at The New Girl and Mindy Kaling, Tina Fey and Amy Poehler — and I just see this incredible passion. I feel like there’s an “Arab Spring”
approaching when it comes to content and feminism — women are ready to create their own stories and studios are noticing that people are buying,
I actually think the biggest problem is more of an interpersonal one. It’s that thing I mentioned in one of those first paragraphs about my openness. In a
world where are born into the notion of being seen — through the male gaze — as part of our value, I think we’re overly available to negativity. Whether we
know it or not, the question of whether we’re likable or good or hot or beloved is always trying to jump out in front of urge to create art. The fact that
the word ballsy is about men is proof that the thing that gets you moving has been incorrectly branded as being gender-specific. We need to change it to
eggsy. Would that be weird?
WaH: What advice do you have for other women directors?
JS: If you don’t resonate with some of the traditional notions connected to the idea of being a director, fear not. Sheryl Sandberg talks about leaning in
within this context of a jungle gym instead of a ladder. We should reach in all directions all around us at once instead of climb to the top frantically.
To this end, I guess, I don’t feel like you have to deny what is feminine about you to be a filmmaker. Being able to multi-task while staying emotionally
connected, receiving and allowing things to happen is what, it turned out, I was built for. Before directing Afternoon Delight, I think I had this
fear that because I wasn’t running around like Spielberg with my Super 8 camera as a child, I wasn’t really a director. The truth is, I was building the
directorial skills I needed when I was playing with dolls as a child, or being a community organizer, working on the board of the local JCC, and being a
WaH: What’s the biggest challenge in making this film?
JS: Going back to my real life at home where I didn’t get to tell people where to stand, what to say, and how to say it.
WaH: We have seen many mega Hollywood films with male characters at the center in the early part of the summer and now in August we are seeing smaller,
women centric and women directed films. How do we get people to take material about women by women more seriously?

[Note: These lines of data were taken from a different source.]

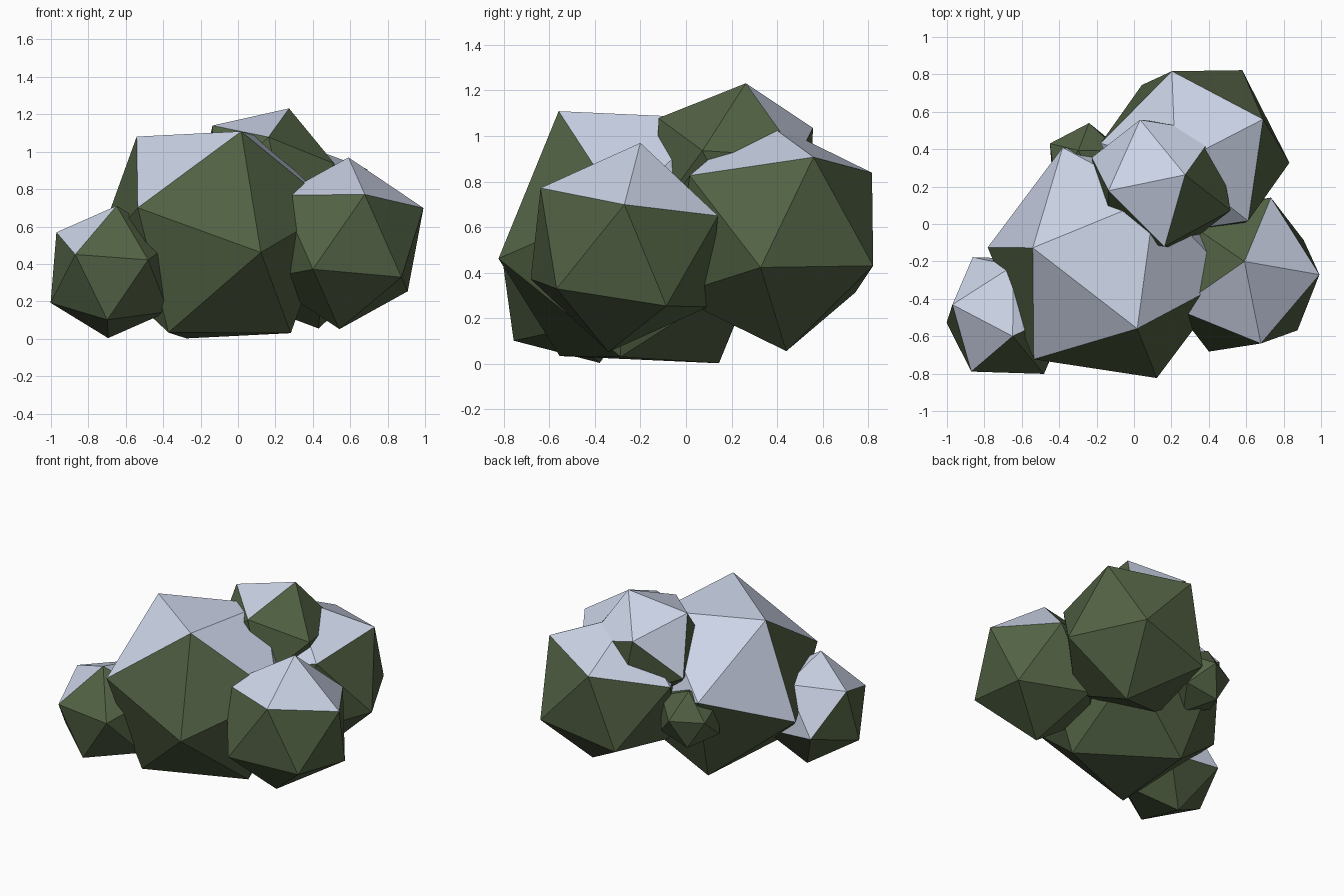
import bpy, bmesh
from mathutils import Vector, Matrix

if "Cube" in bpy.data.objects:
    bpy.data.objects.remove(bpy.data.objects["Cube"])


def material(name, rgb):
    m = bpy.data.materials.new(name)
    m.diffuse_color = (*rgb, 1.0)
    m.use_nodes = True
    m.node_tree.nodes["Principled BSDF"].inputs["Base Color"].default_value = m.diffuse_color
    return m


LEAF = material("dark_green_leaves", (0.085, 0.122, 0.058))
SNOW = material("pale_snow", (0.64, 0.70, 0.85))


def face_frame(a, b, c):
    """Axes and centroid of a triangle, counter-clockwise seen from outside."""
    mid = (a + b + c) / 3
    n = (b - a).cross(c - a).normalized()
    u = (a - mid - n * (a - mid).dot(n)).normalized()
    v = n.cross(u)
    return Matrix((u, v, n)).transposed(), mid


def edge(a, b, c):
    return ((a - b).length + (b - c).length + (c - a).length) / 3


def clump(name, a, b, c, snow_dir):
    """Icosahedron leaf clump, placed by three corners of one of its faces.
    Faces turned towards snow_dir carry snow."""
    tri = [Vector(p) for p in (a, b, c)]
    bm = bmesh.new()
    bmesh.ops.create_icosphere(bm, subdivisions=1, radius=1.0)
    bm.normal_update()
    bm.faces.ensure_lookup_table()
    src = [v.co.copy() for v in bm.faces[0].verts]
    rot_s, mid_s = face_frame(*src)
    rot_t, mid_t = face_frame(*tri)
    scale = edge(*tri) / edge(*src)
    turn = rot_t @ rot_s.transposed()
    for v in bm.verts:
        v.co = mid_t + scale * (turn @ (v.co - mid_s))
    bm.normal_update()
    w = Vector(snow_dir)
    for f in bm.faces:
        f.material_index = 1 if f.normal.dot(w) > 0.41 else 0
        f.smooth = False
    me = bpy.data.meshes.new(name)
    bm.to_mesh(me)
    bm.free()
    me.materials.append(LEAF)
    me.materials.append(SNOW)
    ob = bpy.data.objects.new(name, me)
    bpy.context.collection.objects.link(ob)
    return ob


# big front clump
clump("main_clump", (0.02, -0.56, 1.11), (-0.54, -0.13, 1.08), (-0.54, -0.72, 0.70),
      (-0.1, 0.5, 0.86))
# large clump at the back right
clump("back_clump", (0.69, 0.56, 0.91), (0.83, 0.33, 0.42), (0.58, 0.82, 0.43),
      (0, 0, 0.7))
# highest clump
clump("top_clump", (0.27, 0.26, 1.23), (-0.14, 0.18, 1.14), (0.17, -0.12, 1.08),
      (-0.216, 0.36, 0.576))
# clump at the right
clump("right_clump", (0.59, -0.20, 0.97), (0.68, -0.64, 0.77), (0.99, -0.27, 0.70),
      (0.155, -0.093, 0.62))
# low clump at the left
clump("left_clump", (-0.65, -0.60, 0.71), (-0.97, -0.43, 0.57), (-0.87, -0.79, 0.45),
      (-0.1, 0.5, 0.86))
# small bare clump at the back left
clump("small_clump", (-0.298, 0.394, 0.707), (-0.24, 0.54, 0.53), (-0.45, 0.43, 0.53),
      (0, 0, 0))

JS: Box office. Women should get out there opening weekend and see these films. Convincing a mostly male industry to spend money on our stories to be nice
to us isn’t going to work. They have to see the profit. So invite a bunch of girls and go see this film as a group!
WaH: What do you want people to take away from this film?
JS: If one disconnected couple goes home and has an eyes-open-orgasm, I’ve done my job.
WaH: What’s next for you?
JS: I’m super excited about making my first original pilot for Amazon called Transparent. It’s about a Los Angeles family, gender, sexuality,
secrets and food. I’m directing and we’ll be shooting in September. I’m also writing my next film, and producing a musical and a web documentary about it!
I’ll also try to take a nap sometime soon.